Monday's parliament session will see Maliki name a cabinet expected to include 42 posts. The jobs will be divided among the main factions according to the seats they won in the election.
Allawi to join
Former Prime Minister Iyad Allawi, a secular Shi'ite whose cross-sectarian coalition won the most seats in the March 7 vote but who was unable to garner enough support to secure the premiership, will also join the government.
Allawi's decision, which he announced on Sunday after weeks of uncertainty, could soothe worries about renewed sectarian violence.
Allawi said he would accept a job as the head of a national strategic policy council that was offered as part of a power-sharing deal on November 10.

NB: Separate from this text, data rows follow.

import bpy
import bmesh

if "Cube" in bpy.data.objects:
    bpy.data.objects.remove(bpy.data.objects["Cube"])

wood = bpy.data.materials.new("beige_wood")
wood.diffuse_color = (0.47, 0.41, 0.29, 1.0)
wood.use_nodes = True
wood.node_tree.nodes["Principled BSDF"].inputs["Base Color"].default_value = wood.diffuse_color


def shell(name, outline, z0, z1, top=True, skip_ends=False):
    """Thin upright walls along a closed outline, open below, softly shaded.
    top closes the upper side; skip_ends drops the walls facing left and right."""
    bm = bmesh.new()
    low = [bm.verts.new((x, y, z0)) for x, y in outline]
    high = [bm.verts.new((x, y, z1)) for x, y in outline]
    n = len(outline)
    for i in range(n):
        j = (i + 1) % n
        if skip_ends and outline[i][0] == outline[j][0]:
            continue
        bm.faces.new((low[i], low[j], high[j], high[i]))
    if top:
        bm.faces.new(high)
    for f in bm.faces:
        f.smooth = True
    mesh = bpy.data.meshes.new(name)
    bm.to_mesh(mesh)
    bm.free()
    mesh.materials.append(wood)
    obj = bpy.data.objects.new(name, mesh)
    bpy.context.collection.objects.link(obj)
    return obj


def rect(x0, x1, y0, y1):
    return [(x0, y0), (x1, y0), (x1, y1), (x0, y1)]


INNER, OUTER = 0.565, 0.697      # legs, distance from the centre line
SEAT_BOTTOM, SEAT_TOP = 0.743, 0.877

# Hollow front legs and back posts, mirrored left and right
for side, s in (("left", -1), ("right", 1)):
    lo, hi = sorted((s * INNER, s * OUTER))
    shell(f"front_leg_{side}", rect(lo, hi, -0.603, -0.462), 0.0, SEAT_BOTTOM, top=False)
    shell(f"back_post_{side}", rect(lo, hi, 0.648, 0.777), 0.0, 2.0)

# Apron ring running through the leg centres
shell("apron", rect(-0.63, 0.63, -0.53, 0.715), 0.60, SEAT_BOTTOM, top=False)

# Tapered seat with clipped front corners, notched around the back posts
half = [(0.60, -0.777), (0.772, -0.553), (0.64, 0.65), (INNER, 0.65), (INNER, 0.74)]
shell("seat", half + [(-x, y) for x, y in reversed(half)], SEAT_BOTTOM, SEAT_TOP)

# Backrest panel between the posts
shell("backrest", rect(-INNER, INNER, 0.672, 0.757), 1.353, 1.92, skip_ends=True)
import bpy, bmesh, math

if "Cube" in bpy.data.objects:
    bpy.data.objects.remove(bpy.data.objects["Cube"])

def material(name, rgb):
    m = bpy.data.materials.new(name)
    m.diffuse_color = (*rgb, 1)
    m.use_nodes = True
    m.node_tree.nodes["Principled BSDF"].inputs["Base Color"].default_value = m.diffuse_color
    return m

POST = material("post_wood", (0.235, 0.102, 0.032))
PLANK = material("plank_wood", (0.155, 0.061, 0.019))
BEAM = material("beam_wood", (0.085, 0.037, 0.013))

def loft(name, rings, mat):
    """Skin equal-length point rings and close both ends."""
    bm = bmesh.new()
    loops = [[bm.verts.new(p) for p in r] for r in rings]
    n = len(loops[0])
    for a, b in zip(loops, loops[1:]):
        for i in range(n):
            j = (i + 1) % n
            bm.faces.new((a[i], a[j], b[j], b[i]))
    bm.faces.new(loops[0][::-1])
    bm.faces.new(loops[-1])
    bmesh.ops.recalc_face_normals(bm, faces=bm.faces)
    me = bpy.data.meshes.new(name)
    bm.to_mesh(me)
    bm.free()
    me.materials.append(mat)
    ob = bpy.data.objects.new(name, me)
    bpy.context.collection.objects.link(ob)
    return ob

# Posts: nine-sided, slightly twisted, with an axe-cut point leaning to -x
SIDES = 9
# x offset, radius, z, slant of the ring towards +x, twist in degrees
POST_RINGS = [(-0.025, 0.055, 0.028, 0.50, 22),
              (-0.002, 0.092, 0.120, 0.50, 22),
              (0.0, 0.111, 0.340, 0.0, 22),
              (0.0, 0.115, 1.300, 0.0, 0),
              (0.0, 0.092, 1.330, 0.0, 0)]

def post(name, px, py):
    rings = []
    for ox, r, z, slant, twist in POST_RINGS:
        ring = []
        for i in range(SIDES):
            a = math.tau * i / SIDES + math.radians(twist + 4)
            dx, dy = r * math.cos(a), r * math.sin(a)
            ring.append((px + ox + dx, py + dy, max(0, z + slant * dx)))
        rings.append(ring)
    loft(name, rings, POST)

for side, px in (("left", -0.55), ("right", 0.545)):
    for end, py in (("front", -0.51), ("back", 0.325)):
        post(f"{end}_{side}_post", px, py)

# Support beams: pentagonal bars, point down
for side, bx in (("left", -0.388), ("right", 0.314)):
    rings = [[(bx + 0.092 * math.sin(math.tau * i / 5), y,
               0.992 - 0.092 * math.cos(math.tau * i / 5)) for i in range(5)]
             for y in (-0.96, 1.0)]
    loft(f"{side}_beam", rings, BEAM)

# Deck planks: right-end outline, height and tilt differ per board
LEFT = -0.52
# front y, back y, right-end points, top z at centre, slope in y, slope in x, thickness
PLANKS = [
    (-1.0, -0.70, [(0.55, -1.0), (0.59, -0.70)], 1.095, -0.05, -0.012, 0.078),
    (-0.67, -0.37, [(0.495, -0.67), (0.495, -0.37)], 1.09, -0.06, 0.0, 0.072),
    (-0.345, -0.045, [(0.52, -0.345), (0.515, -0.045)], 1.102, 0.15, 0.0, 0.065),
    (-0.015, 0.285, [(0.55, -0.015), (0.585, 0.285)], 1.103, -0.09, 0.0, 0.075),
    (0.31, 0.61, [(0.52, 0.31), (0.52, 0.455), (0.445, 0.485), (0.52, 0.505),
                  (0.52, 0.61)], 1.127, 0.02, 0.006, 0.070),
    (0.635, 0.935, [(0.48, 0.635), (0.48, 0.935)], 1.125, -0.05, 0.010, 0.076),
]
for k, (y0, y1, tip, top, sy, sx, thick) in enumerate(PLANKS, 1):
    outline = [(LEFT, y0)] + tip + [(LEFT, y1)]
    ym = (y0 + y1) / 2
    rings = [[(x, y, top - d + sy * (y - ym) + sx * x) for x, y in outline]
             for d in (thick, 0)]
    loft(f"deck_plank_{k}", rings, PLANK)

The agreement returned Kurd Jalal Talabani to the presidency and made Osama al-Nujaifi, a Sunni, parliament's speaker.
Maliki is not expected to reveal sensitive security posts, including the interior, defense and national security ministers, as nominees have not yet been decided.
"The list will not include names for the security ministries," said Ali al-Adeeb, a senior member of Maliki's Dawa party.
"Maliki may preside over some of them temporarily or he will ask some ministers to preside over some of them until he finds suitable and independent candidates."
Deputy Prime Minister Ross Nouri Shawis, another Kurd, is also expected to be selected for the government's inner circle.
The U.S. formally ended combat operations in Iraq at the end of August and there are just under 50,000 troops left in the country. Under a bilateral security agreement, the remaining soldiers are expected to withdraw by the end of 2011.